• Work request: Find how many lines in the material hold the word "profile", then state that number and nothing more.
• • • • •
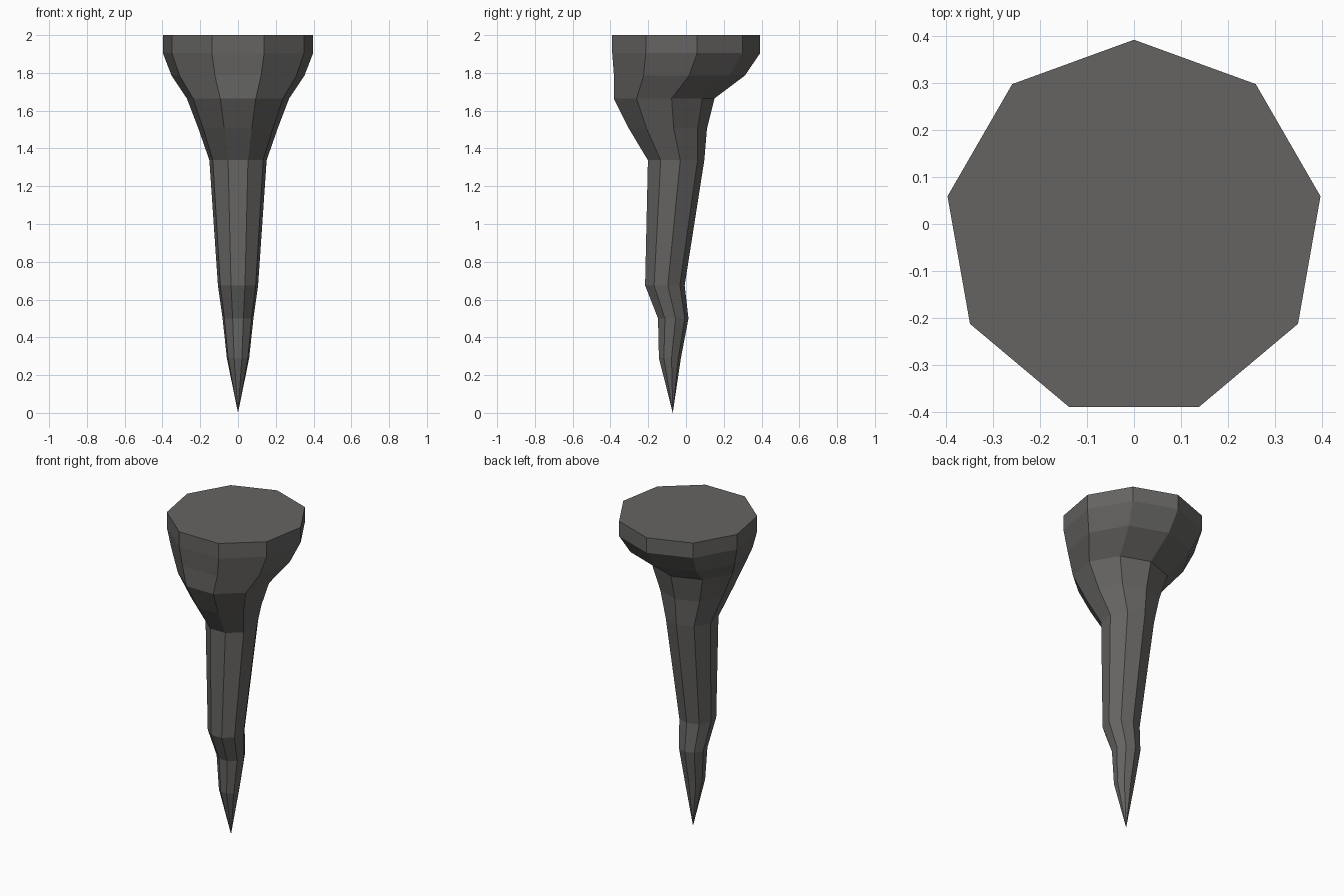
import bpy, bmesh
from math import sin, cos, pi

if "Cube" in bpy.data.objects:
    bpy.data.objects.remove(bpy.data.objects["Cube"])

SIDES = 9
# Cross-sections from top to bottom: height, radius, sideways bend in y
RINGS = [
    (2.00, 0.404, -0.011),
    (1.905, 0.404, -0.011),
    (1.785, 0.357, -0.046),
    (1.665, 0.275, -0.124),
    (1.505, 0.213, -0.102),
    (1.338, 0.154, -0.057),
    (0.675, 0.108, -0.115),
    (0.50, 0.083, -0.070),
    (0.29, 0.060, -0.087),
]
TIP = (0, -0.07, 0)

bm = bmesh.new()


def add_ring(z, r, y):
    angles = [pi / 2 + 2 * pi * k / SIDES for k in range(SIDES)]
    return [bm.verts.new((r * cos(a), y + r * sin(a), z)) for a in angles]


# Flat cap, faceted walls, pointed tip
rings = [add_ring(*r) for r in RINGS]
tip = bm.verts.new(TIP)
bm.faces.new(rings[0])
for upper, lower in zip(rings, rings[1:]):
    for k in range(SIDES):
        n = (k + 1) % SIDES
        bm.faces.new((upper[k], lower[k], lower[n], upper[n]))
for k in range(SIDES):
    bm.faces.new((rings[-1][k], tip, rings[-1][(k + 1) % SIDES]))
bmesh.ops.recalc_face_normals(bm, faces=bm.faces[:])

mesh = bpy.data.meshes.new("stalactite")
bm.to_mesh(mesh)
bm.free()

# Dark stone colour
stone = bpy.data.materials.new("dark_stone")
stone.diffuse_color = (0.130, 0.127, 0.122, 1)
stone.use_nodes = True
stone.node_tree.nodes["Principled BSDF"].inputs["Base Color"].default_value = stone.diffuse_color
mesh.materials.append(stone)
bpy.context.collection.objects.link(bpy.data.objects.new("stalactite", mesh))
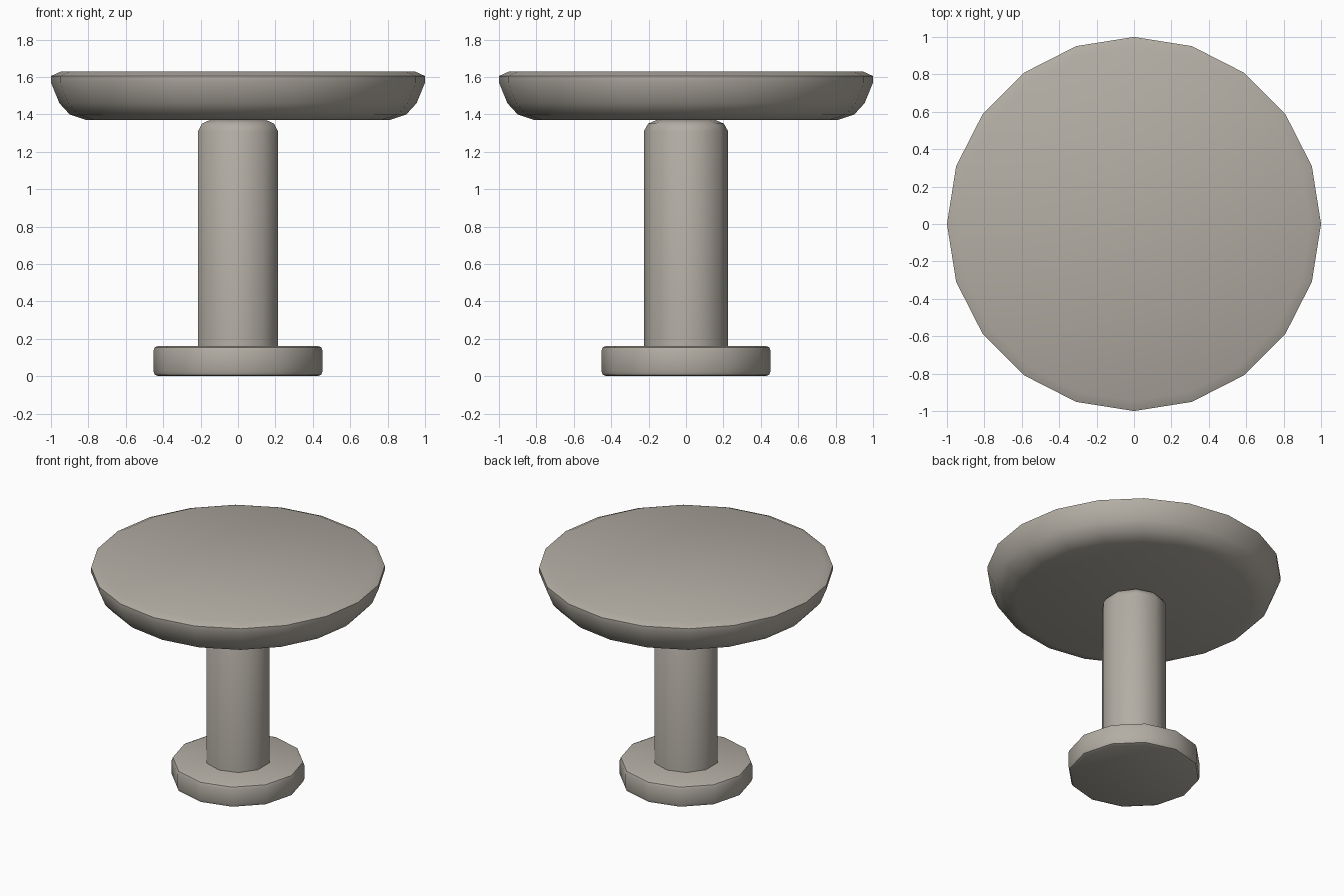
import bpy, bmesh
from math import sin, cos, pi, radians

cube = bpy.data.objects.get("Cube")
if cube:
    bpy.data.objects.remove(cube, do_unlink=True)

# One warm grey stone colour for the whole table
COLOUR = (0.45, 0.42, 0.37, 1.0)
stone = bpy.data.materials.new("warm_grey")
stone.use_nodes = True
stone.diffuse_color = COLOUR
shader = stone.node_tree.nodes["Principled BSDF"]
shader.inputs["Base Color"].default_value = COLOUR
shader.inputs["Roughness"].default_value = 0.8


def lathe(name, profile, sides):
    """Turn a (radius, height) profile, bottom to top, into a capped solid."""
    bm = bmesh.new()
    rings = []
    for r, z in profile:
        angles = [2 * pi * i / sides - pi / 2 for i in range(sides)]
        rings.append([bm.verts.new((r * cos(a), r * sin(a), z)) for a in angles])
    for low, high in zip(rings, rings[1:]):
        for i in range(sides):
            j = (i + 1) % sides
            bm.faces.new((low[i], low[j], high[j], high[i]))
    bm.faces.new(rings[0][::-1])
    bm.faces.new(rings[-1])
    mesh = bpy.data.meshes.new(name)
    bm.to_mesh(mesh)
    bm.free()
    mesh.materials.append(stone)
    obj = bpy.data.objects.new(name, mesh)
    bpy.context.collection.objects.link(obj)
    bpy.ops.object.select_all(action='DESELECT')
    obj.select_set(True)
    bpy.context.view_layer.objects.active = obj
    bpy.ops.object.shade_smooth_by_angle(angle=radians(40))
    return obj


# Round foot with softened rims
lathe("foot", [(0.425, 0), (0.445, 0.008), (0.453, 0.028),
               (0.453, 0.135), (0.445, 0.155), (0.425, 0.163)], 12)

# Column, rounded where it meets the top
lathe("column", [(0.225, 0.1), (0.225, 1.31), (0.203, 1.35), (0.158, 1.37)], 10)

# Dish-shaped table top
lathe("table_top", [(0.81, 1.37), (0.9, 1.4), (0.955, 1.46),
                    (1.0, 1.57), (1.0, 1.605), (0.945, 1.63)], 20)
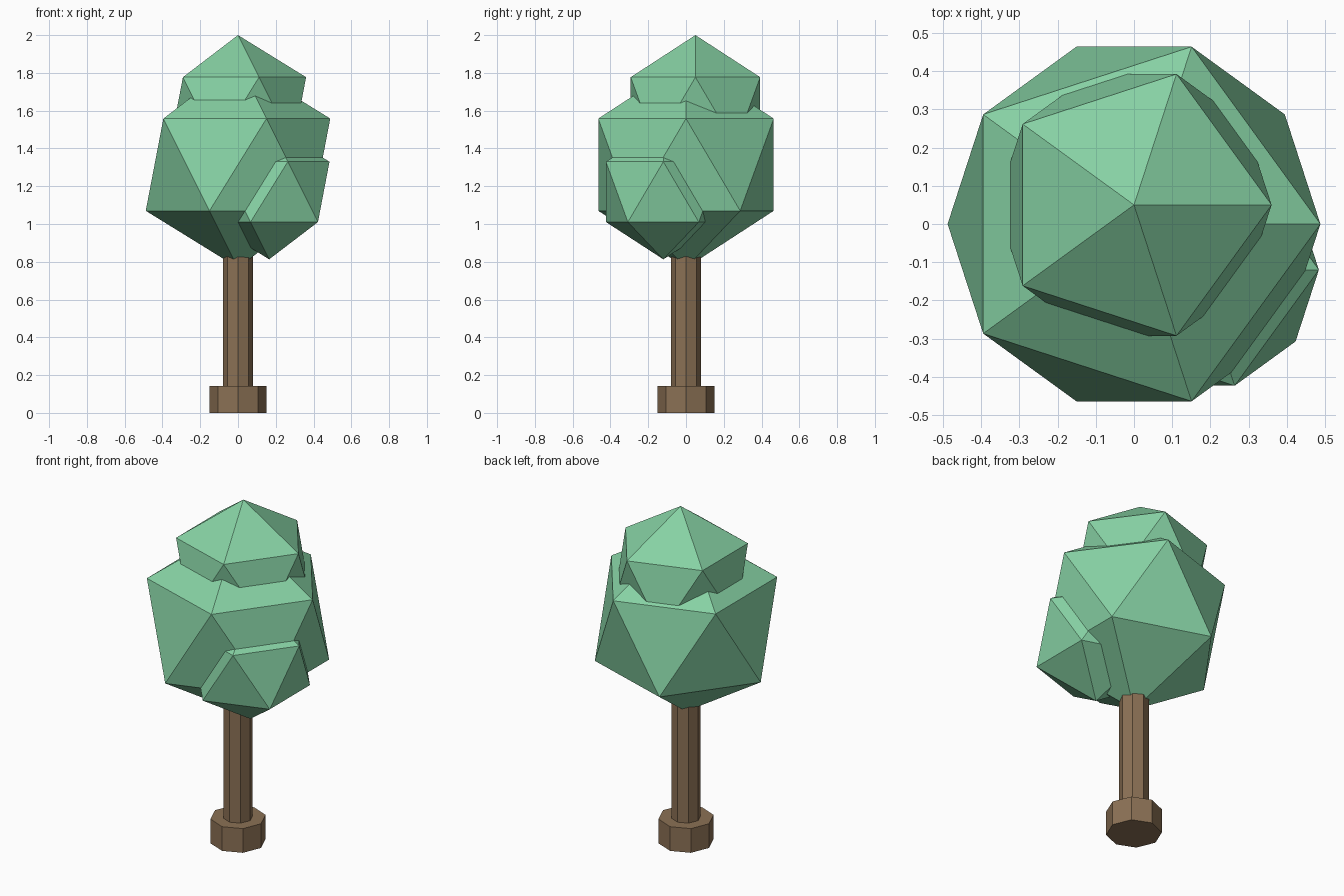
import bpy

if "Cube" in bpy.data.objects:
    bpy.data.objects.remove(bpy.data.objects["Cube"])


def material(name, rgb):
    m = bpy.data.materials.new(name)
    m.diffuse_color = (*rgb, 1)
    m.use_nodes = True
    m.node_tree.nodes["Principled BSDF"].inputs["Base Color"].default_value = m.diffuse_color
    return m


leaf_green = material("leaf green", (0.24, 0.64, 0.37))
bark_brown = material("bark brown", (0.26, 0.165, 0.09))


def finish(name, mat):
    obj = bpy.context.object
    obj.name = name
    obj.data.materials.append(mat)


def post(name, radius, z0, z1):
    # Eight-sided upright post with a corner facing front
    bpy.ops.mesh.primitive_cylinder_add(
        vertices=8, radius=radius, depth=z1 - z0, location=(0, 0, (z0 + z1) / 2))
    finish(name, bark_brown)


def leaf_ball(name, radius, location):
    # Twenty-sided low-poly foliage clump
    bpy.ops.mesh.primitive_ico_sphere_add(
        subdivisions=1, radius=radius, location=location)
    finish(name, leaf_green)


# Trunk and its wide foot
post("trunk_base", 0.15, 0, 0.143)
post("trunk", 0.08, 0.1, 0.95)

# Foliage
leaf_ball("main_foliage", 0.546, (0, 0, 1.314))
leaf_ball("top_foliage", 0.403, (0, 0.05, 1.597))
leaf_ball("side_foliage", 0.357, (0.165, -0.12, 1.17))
• • • • •
• Answer space: 3